"No matter how much you may think you are ready to assume the office of the presidency, it's impossible to truly understand the nature of the job until it's yours," Obama said. "And that's why every president gains a greater appreciation for all of those who served before them."
The other presidents struck a similar tone.
Clinton praised Bush for his efforts to combat AIDS in Africa, his work on global health and even for the paintings he's doing in retirement. And he said he'd gotten so close to the Bush family that there were jokes that "I had become the black sheep son."
Carter praised Bush for his role in helping secure peace between North and South Sudan in 2005 and the "great contributions you've made to the most needy people on earth."
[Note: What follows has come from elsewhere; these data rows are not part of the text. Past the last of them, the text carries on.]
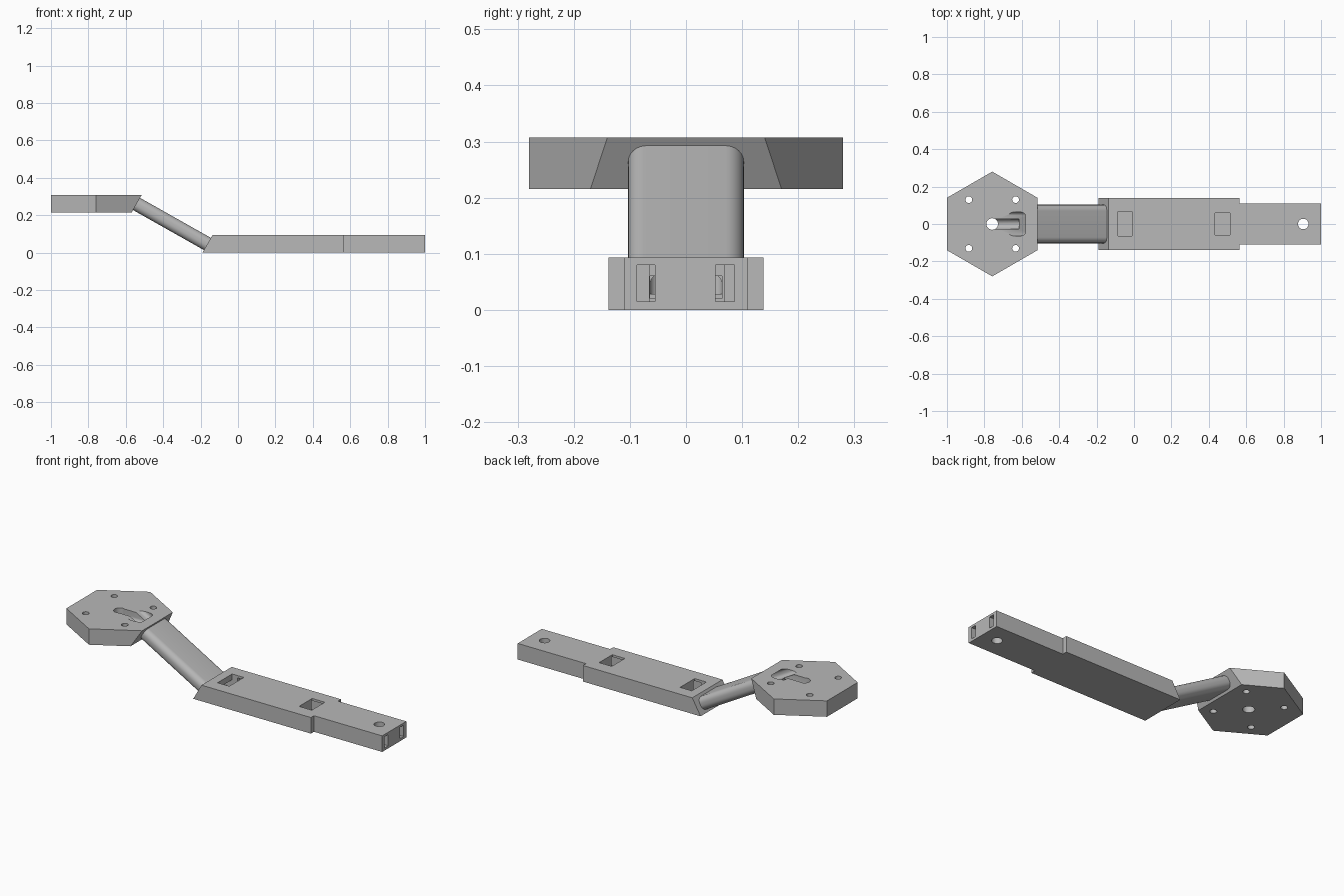
import bpy, bmesh
from math import sin, cos, pi, radians
from mathutils import Vector, Matrix

if "Cube" in bpy.data.objects:
    bpy.data.objects.remove(bpy.data.objects["Cube"], do_unlink=True)

grey = bpy.data.materials.new("grey plastic")
grey.use_nodes = True
COLOUR = (0.48, 0.48, 0.48, 1)
grey.diffuse_color = COLOUR
grey.node_tree.nodes["Principled BSDF"].inputs["Base Color"].default_value = COLOUR


def prism(name, outline, low, high, matrix=Matrix()):
    """Extrude a flat outline from low to high along the local z axis."""
    bm = bmesh.new()
    face = bm.faces.new([bm.verts.new((x, y, low)) for x, y in outline])
    top = bmesh.ops.extrude_face_region(bm, geom=[face])["geom"]
    moved = [v for v in top if isinstance(v, bmesh.types.BMVert)]
    bmesh.ops.translate(bm, verts=moved, vec=(0, 0, high - low))
    bmesh.ops.recalc_face_normals(bm, faces=bm.faces)
    bm.transform(matrix)
    mesh = bpy.data.meshes.new(name)
    bm.to_mesh(mesh)
    bm.free()
    mesh.materials.append(grey)
    obj = bpy.data.objects.new(name, mesh)
    bpy.context.collection.objects.link(obj)
    return obj


def rect(x0, x1, y0, y1):
    return [(x0, y0), (x1, y0), (x1, y1), (x0, y1)]


def circle(x, y, r, n=32):
    return [(x + r * cos(2 * pi * i / n), y + r * sin(2 * pi * i / n)) for i in range(n)]


def rounded(half_x, half_y, r, n=8):
    points = []
    for k, (sx, sy) in enumerate([(1, 1), (-1, 1), (-1, -1), (1, -1)]):
        for i in range(n + 1):
            a = (k + i / n) * pi / 2
            points.append((sx * (half_x - r) + r * cos(a), sy * (half_y - r) + r * sin(a)))
    return points


def carve(obj, cutters):
    """Subtract every cutter in turn, then keep the finished mesh."""
    for c in cutters:
        mod = obj.modifiers.new("cut", "BOOLEAN")
        mod.operation, mod.solver, mod.object = "DIFFERENCE", "EXACT", c
    graph = bpy.context.evaluated_depsgraph_get()
    mesh = bpy.data.meshes.new_from_object(obj.evaluated_get(graph))
    obj.modifiers.clear()
    obj.data = mesh
    for c in cutters:
        bpy.data.objects.remove(c, do_unlink=True)
    bpy.ops.object.select_all(action="DESELECT")
    obj.select_set(True)
    bpy.context.view_layer.objects.active = obj
    bpy.ops.object.shade_smooth_by_angle(angle=radians(30))


# Sloping arm frame: local z runs down the arm, local x is its thickness
arm_top, arm_foot = Vector((-0.544, 0, 0.261)), Vector((-0.163, 0, 0.046))
along = (arm_foot - arm_top).normalized()
side = Vector((0, 1, 0))
thick = side.cross(along)
frame = Matrix.Translation(arm_top) @ Matrix((thick, side, along)).transposed().to_4x4()
length = (arm_foot - arm_top).length


def tunnel(low, high):
    return prism("tunnel_cutter", rounded(0.0225, 0.065, 0.02), low, high, frame)


# Hexagonal mounting plate with one face leaning square to the arm
HUB, LEAN = -0.758, 0.053
LOW, HIGH = 0.215, 0.307
hexagon = [(HUB + 0.28 * sin(k * pi / 3), 0.28 * cos(k * pi / 3)) for k in range(6)]
plate = prism("hexagonal_plate", hexagon, LOW, HIGH)
for v in plate.data.vertices:
    if v.co.x > HUB + 0.2 and v.co.z < LOW + 0.01:
        v.co.x -= LEAN
        v.co.y += LEAN * 0.577 * (1 if v.co.y > 0 else -1)

# Bolt holes, centre hole, cable groove and the mouth of the cable tunnel
cutters = [prism("bolt_cutter", circle(HUB + sx * 0.125, sy * 0.13, 0.018, 24), 0.1, 0.4)
           for sx in (-1, 1) for sy in (-1, 1)]
cutters.append(prism("centre_cutter", circle(HUB, 0, 0.031), 0.1, 0.4))
turn = Matrix(((0, 0, 1), (1, 0, 0), (0, 1, 0))).to_4x4()
groove = [(0.028 * cos(pi + pi * i / 16), 0.28 + 0.028 * sin(pi + pi * i / 16)) for i in range(17)]
cutters.append(prism("groove_cutter", groove + [(0.028, 0.4), (-0.028, 0.4)], HUB, -0.615, turn))
cutters.append(tunnel(-0.3, 0.05))
carve(plate, cutters)

# Hollow rounded arm
arm = prism("sloping_arm", rounded(0.0375, 0.103, 0.033), 0, length, frame)
carve(arm, [tunnel(-0.1, length + 0.1)])

# Long base with a narrower tongue and a leaning end square to the arm
B, W, N, STEP, H = -0.19, 0.138, 0.11, 0.563, 0.093
plan = [(B, -W), (STEP, -W), (STEP, -N), (1, -N), (1, N), (STEP, N), (STEP, W), (B, W)]
base = prism("base_bar", plan, 0, H)
for v in base.data.vertices:
    if v.co.x < B + 0.01 and v.co.z > 0.01:
        v.co.x += LEAN

# Round hole, two top pockets, twin wire channels and the link to the arm
carve(base, [
    prism("end_hole_cutter", circle(0.905, 0, 0.028), -0.1, 0.2),
    prism("front_pocket_cutter", rect(-0.085, -0.01, -0.065, 0.068), 0.014, 0.2),
    prism("rear_pocket_cutter", rect(0.433, 0.514, -0.06, 0.06), 0.014, 0.2),
    prism("wire_cutter_left", rect(-0.05, 1.1, 0.053, 0.086), 0.0145, 0.08),
    prism("wire_cutter_right", rect(-0.05, 1.1, -0.087, -0.055), 0.0145, 0.08),
    prism("link_cutter", rect(-0.15, -0.08, -0.0645, 0.0645), 0.02, 0.06),
    tunnel(length - 0.1, length + 0.02),
])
Bush has kept a decidedly low profile since leaving office four years ago with an approval rating of just 33 percent. That figure has been gradually climbing and now is at 47 percent - about equal to Obama's own approval rating, according to a Washington Post-ABC News poll released ahead of the library opening.
If politics was absent from the podium on Thursday, it was still a prominent subtext.
Those in attendance included a number of potential candidates for president in 2016 - another Clinton (Hillary) and Bush (Jeb) among them.
George W. Bush in recent days played up the idea of his younger brother, the former governor of Florida, seeking the White House, telling C-SPAN, "My first advice is: Run."
Their mother, former first lady Barbara Bush, did the opposite.
"We've had enough Bushes," she said Thursday on NBC's "Today" show.
The presidential center at Southern Methodist University includes a library, museum and policy institute. It contains more than 70 million pages of paper records, 200 million emails, 4 million digital photos and 43,000 artifacts. Bush's library will feature the largest digital holdings of any of the 13 presidential libraries under the auspices of the National Archives and Records Administration.
A full-scale replica of the Oval Office as it looked during Bush's tenure sits on the campus, as does a piece of steel from the World Trade Center and the bullhorn that Bush used to punctuate the chaos at ground zero three days after 9/11. In the museum, visitors can gaze at a container of chads - the remnants of the famous Florida punch card ballots that played a pivotal role in the contested 2000 election that sent Bush to Washington.
Laura Bush led the library's design committee, officials said, with a keen eye toward ensuring that the family's Texas roots were conspicuously reflected. Architects used local materials, including Texas Cordova cream limestone and trees from the central part of the state, in its construction.